GOAL OF THE EXERCISE. From the records below, set down exactly the lines starting with the line that contains "face = max(bm.faces, key=lambda" and going on through the line that contains "curve = bpy.data.curves.new(name, 'CURVE')". Nothing else is wanted.

RECORD SET.
○ ○ ○ ○

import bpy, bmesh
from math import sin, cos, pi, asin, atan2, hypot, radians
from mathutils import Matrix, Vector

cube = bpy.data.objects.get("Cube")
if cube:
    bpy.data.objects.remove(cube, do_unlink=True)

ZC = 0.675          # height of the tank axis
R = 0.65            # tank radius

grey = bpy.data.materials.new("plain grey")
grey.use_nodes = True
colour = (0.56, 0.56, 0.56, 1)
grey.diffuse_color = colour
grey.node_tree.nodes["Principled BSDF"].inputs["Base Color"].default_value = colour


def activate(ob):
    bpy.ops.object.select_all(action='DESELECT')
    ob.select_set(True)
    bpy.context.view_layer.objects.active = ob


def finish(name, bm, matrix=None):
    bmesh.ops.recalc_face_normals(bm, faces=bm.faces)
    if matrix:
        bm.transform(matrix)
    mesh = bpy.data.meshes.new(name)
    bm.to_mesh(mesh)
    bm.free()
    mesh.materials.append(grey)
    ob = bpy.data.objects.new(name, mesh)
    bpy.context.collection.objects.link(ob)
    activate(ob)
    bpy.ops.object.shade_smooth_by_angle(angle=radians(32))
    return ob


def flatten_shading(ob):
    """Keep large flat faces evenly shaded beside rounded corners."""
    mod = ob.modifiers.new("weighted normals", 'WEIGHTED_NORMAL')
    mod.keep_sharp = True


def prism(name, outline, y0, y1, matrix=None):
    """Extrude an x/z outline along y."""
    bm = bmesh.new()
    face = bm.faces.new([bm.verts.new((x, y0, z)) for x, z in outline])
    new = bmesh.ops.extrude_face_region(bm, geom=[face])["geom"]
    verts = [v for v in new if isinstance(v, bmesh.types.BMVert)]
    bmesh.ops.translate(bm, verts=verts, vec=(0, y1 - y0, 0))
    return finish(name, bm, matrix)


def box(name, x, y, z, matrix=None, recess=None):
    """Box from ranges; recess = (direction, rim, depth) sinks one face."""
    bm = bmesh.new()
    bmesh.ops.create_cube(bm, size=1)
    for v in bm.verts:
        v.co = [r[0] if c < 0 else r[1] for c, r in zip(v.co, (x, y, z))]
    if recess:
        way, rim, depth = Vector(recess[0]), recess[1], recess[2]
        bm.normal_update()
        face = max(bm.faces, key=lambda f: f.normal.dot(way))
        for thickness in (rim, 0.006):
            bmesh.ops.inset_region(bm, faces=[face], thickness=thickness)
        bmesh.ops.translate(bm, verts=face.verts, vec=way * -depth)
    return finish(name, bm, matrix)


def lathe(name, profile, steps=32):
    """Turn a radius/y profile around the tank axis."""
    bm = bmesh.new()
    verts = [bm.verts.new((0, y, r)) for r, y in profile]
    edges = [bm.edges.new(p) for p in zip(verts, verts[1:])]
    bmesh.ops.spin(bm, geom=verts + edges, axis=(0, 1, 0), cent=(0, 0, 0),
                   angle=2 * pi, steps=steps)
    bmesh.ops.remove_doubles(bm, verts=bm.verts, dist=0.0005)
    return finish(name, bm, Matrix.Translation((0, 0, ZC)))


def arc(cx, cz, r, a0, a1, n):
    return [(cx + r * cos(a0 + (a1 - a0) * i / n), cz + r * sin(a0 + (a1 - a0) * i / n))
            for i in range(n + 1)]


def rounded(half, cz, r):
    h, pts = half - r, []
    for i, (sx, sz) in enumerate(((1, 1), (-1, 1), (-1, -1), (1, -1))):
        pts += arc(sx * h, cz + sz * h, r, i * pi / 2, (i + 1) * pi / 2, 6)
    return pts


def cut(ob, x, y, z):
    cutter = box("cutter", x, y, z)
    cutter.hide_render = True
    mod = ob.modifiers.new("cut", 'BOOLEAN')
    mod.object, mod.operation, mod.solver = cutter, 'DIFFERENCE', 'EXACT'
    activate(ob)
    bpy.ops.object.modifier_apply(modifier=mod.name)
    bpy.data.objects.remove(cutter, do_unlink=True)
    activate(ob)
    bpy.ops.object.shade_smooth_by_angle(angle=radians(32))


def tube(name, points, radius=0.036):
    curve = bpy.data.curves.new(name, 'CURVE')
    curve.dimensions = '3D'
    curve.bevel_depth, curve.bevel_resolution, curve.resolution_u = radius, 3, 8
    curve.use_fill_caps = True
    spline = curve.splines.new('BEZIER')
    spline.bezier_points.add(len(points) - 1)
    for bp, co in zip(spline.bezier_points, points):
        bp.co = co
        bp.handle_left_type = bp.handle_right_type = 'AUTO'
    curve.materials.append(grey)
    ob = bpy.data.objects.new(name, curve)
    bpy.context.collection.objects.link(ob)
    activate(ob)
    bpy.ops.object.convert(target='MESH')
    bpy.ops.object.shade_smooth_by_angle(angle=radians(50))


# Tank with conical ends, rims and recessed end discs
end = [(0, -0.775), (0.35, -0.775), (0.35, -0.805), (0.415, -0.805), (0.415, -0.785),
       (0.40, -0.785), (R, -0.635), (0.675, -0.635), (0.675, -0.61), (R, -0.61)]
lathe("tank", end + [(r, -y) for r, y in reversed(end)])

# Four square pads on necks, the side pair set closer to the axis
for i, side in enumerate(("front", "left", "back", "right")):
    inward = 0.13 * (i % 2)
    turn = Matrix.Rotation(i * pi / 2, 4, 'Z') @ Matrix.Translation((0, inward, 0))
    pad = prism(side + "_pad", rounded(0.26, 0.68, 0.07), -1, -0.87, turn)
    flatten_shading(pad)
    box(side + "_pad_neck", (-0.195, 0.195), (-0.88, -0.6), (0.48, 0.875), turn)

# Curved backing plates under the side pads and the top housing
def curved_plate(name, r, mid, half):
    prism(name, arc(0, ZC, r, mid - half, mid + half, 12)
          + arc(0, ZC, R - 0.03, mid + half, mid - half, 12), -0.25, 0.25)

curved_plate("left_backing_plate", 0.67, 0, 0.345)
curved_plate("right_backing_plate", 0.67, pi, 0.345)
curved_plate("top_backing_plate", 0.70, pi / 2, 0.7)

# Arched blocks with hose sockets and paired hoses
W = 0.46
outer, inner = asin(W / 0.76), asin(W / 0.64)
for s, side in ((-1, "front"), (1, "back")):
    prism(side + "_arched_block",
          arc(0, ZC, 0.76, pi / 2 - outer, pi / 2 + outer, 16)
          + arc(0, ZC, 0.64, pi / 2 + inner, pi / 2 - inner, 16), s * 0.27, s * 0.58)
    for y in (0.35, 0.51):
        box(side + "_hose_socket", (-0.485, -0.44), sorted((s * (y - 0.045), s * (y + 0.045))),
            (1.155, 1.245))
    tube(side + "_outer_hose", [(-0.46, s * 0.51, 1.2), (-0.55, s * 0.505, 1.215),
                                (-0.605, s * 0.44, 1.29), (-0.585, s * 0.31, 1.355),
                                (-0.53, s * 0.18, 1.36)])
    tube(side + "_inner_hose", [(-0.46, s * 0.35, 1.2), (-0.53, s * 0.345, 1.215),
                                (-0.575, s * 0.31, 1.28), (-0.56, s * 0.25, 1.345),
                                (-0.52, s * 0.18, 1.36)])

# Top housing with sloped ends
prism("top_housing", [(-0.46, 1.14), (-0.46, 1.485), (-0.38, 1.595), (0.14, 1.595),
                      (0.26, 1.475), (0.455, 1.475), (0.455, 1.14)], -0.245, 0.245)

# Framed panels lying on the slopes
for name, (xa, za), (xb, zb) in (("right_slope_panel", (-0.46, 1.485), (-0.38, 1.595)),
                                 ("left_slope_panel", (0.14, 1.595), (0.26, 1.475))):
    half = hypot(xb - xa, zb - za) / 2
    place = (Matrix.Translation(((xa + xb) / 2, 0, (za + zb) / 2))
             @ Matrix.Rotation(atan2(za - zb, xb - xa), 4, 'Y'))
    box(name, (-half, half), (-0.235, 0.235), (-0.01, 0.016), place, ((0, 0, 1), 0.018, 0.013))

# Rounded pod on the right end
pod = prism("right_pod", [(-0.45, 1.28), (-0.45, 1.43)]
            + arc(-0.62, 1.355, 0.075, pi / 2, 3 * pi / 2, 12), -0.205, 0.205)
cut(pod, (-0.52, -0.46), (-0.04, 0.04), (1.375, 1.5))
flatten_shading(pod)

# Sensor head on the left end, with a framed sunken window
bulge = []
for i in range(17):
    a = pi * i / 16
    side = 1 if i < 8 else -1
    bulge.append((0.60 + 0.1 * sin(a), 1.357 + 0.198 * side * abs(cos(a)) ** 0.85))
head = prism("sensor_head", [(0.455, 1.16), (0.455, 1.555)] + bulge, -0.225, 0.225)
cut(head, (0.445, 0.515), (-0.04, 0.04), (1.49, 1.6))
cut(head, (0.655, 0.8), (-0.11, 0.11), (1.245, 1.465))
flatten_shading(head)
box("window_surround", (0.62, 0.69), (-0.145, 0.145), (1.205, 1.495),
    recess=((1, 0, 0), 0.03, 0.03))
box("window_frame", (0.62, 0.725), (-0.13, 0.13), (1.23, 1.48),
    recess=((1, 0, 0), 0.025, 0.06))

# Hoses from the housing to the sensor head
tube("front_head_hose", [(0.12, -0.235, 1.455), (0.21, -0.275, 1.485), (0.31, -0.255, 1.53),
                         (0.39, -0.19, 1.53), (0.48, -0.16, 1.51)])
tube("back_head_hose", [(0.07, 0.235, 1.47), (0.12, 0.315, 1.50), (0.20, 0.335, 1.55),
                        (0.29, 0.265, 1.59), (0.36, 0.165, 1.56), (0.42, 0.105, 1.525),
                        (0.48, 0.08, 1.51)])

○ ○ ○ ○

RESPONSE FOR THIS EXERCISE.
        face = max(bm.faces, key=lambda f: f.normal.dot(way))
        for thickness in (rim, 0.006):
            bmesh.ops.inset_region(bm, faces=[face], thickness=thickness)
        bmesh.ops.translate(bm, verts=face.verts, vec=way * -depth)
    return finish(name, bm, matrix)


def lathe(name, profile, steps=32):
    """Turn a radius/y profile around the tank axis."""
    bm = bmesh.new()
    verts = [bm.verts.new((0, y, r)) for r, y in profile]
    edges = [bm.edges.new(p) for p in zip(verts, verts[1:])]
    bmesh.ops.spin(bm, geom=verts + edges, axis=(0, 1, 0), cent=(0, 0, 0),
                   angle=2 * pi, steps=steps)
    bmesh.ops.remove_doubles(bm, verts=bm.verts, dist=0.0005)
    return finish(name, bm, Matrix.Translation((0, 0, ZC)))


def arc(cx, cz, r, a0, a1, n):
    return [(cx + r * cos(a0 + (a1 - a0) * i / n), cz + r * sin(a0 + (a1 - a0) * i / n))
            for i in range(n + 1)]


def rounded(half, cz, r):
    h, pts = half - r, []
    for i, (sx, sz) in enumerate(((1, 1), (-1, 1), (-1, -1), (1, -1))):
        pts += arc(sx * h, cz + sz * h, r, i * pi / 2, (i + 1) * pi / 2, 6)
    return pts


def cut(ob, x, y, z):
    cutter = box("cutter", x, y, z)
    cutter.hide_render = True
    mod = ob.modifiers.new("cut", 'BOOLEAN')
    mod.object, mod.operation, mod.solver = cutter, 'DIFFERENCE', 'EXACT'
    activate(ob)
    bpy.ops.object.modifier_apply(modifier=mod.name)
    bpy.data.objects.remove(cutter, do_unlink=True)
    activate(ob)
    bpy.ops.object.shade_smooth_by_angle(angle=radians(32))


def tube(name, points, radius=0.036):
    curve = bpy.data.curves.new(name, 'CURVE')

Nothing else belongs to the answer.